Racism among fans is far from unchallenged. The national network of hundreds of local "fanzines", written and distributed by the fans themselves, is overwhelmingly anti-racist and anti-fascist. The only national fanzine, When Saturday Comes, carries anti-racist material in nearly every issue.
The fanzine movement is an example of the increasing self-organisation and revolt of the hundreds of thousands of mainly young people who attend professional soccer games each Saturday.
Deepening commercialisation of the game, and its growing subordination to international media interests like Rupert Murdoch's Sky TV, are squeezing out working-class fans. All-seater stadiums, an innovation in Britain, have been used as an excuse to raise the price of tickets to an average of A$25, way beyond what many young and unemployed people can regularly afford.
Increasing parts of football grounds are devoted to private boxes, rented out to firms for business "hospitality" at hundreds of thousands of pounds a year. The result is that many working-class fans are reduced to watching their heroes on TV, with the added complication that major games are being wrenched from mainstream TV channels by Murdoch's millions, forcing fans to subscribe to Sky TV's satellite or cable sports channel, at a cost of more than A$50 per month.
Either way, watching first-class football, live or on TV, now costs serious bucks. (A similar fate is befalling cricket, with all matches from Australia and the West Indies exclusively on the Murdoch channel.)
Radical soccer supporters are responding with a growing movement called "Reclaim the Game", after a pamphlet of that name by well-known Queens Park Rangers supporter John Reid. Reid, a member of the left-wing organisation Militant Labour and a supporter of the YRE, says: "It is inevitable that the nation's most popular game should reflect the major developments in society, and that includes the fight against racism.

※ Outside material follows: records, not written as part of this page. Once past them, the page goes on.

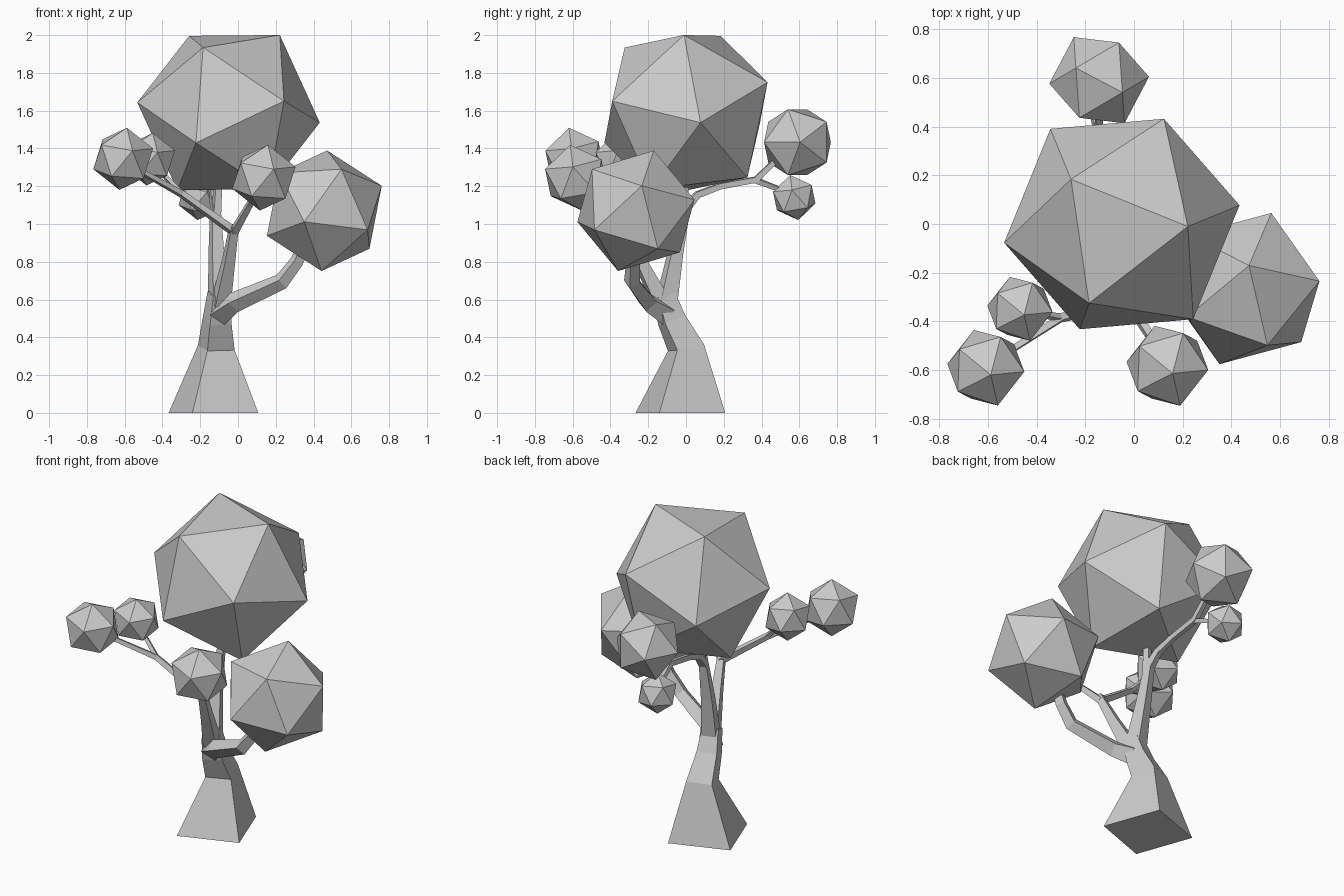
import bpy, bmesh
from mathutils import Vector, Matrix

if "Cube" in bpy.data.objects:
    bpy.data.objects.remove(bpy.data.objects["Cube"])

PHI = (1 + 5 ** 0.5) / 2


def add_object(name, bm):
    bmesh.ops.recalc_face_normals(bm, faces=bm.faces)
    mesh = bpy.data.meshes.new(name)
    bm.to_mesh(mesh)
    bm.free()
    bpy.context.collection.objects.link(bpy.data.objects.new(name, mesh))


def foliage(name, center, radius, a, b):
    """Icosahedron turned so that a and b point at two neighbouring corners."""
    a, b = Vector(a).normalized(), Vector(b).normalized()
    z = (a + b).normalized()
    y = (a - b).normalized()
    frame = Matrix((y.cross(z), y, z)).transposed()
    bm = bmesh.new()
    for s in (-1, 1):
        for t in (-PHI, PHI):
            for v in ((0, s, t), (s, t, 0), (t, 0, s)):
                bm.verts.new(Vector(center) + frame @ Vector(v).normalized() * radius)
    bmesh.ops.convex_hull(bm, input=bm.verts)
    add_object(name, bm)


def limb(name, points, start_dir=None):
    """Tapered four-sided tube through (x, y, z, radius) points."""
    pos = [Vector(p[:3]) for p in points]
    bm = bmesh.new()
    rings = []
    side = Vector((-0.11, -0.235, 0))
    for i, p in enumerate(points):
        before = (pos[i] - pos[i - 1]).normalized() if i else Vector()
        after = (pos[i + 1] - pos[i]).normalized() if i < len(pos) - 1 else Vector()
        t = (before + after).normalized()
        if i == 0 and start_dir:
            t = Vector(start_dir)
        side = (side - t * side.dot(t)).normalized()
        other = t.cross(side)
        rings.append([bm.verts.new(pos[i] + d * p[3])
                      for d in (side, other, -side, -other)])
    for r, s in zip(rings, rings[1:]):
        for k in range(4):
            n = (k + 1) % 4
            bm.faces.new((r[k], r[n], s[n], s[k]))
    bm.faces.new(rings[0])
    bm.faces.new(rings[-1])
    add_object(name, bm)


# Trunk with a flared square foot
limb("trunk", [(-.13, -.03, 0, .262), (-.115, .0, .345, .108),
               (-.11, -.075, .49, .085), (-.1, -.12, .63, .068)], (0, 0, 1))

# Back branch, its twig and the stub holding the crown
limb("back_branch", [(-.1, -.105, .58, .066), (-.115, -.055, .85, .046),
                     (-.12, -.005, 1.08, .032), (-.13, .06, 1.155, .025),
                     (-.14, .18, 1.2, .022), (-.145, .37, 1.235, .022),
                     (-.143, .5, 1.36, .018)])
limb("back_twig", [(-.145, .36, 1.235, .02), (-.19, .56, 1.16, .014)])
limb("crown_stub", [(-.117, -.02, 1.03, .03), (-.1, .0, 1.3, .022)])

# Right branch
limb("right_branch", [(-.1, -.11, .53, .07), (-.02, -.2, .585, .055),
                      (.23, -.285, .695, .045), (.31, -.28, .8, .038),
                      (.38, -.27, .95, .03)])

# Front branch with its fork
limb("front_branch", [(-.09, -.13, .58, .06), (-.05, -.24, .8, .04),
                      (-.02, -.33, .99, .028)])
limb("left_fork", [(-.02, -.32, .96, .027), (-.3, -.385, 1.16, .021),
                   (-.57, -.56, 1.31, .015)])
limb("left_twig", [(-.3, -.385, 1.16, .018), (-.43, -.36, 1.3, .013)])
limb("right_fork", [(-.02, -.32, .96, .027), (.06, -.45, 1.1, .021),
                    (.12, -.56, 1.2, .018)])

# Foliage clumps
foliage("crown", (-.05, 0, 1.59), .492, (-.21, .185, .41), (.27, -.01, .41))
foliage("right_clump", (.457, -.265, 1.07), .333, (.013, .095, .32), (.303, .03, .13))
foliage("back_clump", (-.143, .59, 1.433), .205, (.095, -.05, .174), (-.095, .05, .174))
for name, center, radius in (("left_clump", (-.608, -.59, 1.345), .168),
                             ("left_inner_clump", (-.468, -.348, 1.343), .142),
                             ("front_clump", (.137, -.582, 1.245), .178),
                             ("back_lower_clump", (-.2, .573, 1.14), .122)):
    foliage(name, center, radius, (.021, -.03, .167), (.158, -.016, .055))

"In the past year campaigns against racism and fascism have involved supporters of many European clubs, notably the Hamburg club Saint Pauli and the Rome club Lazio. But the willingness of hundreds of English fans at the Irish international match to follow the lead of a few hard-core fascists shows how much work anti-racists still have to do in Britain."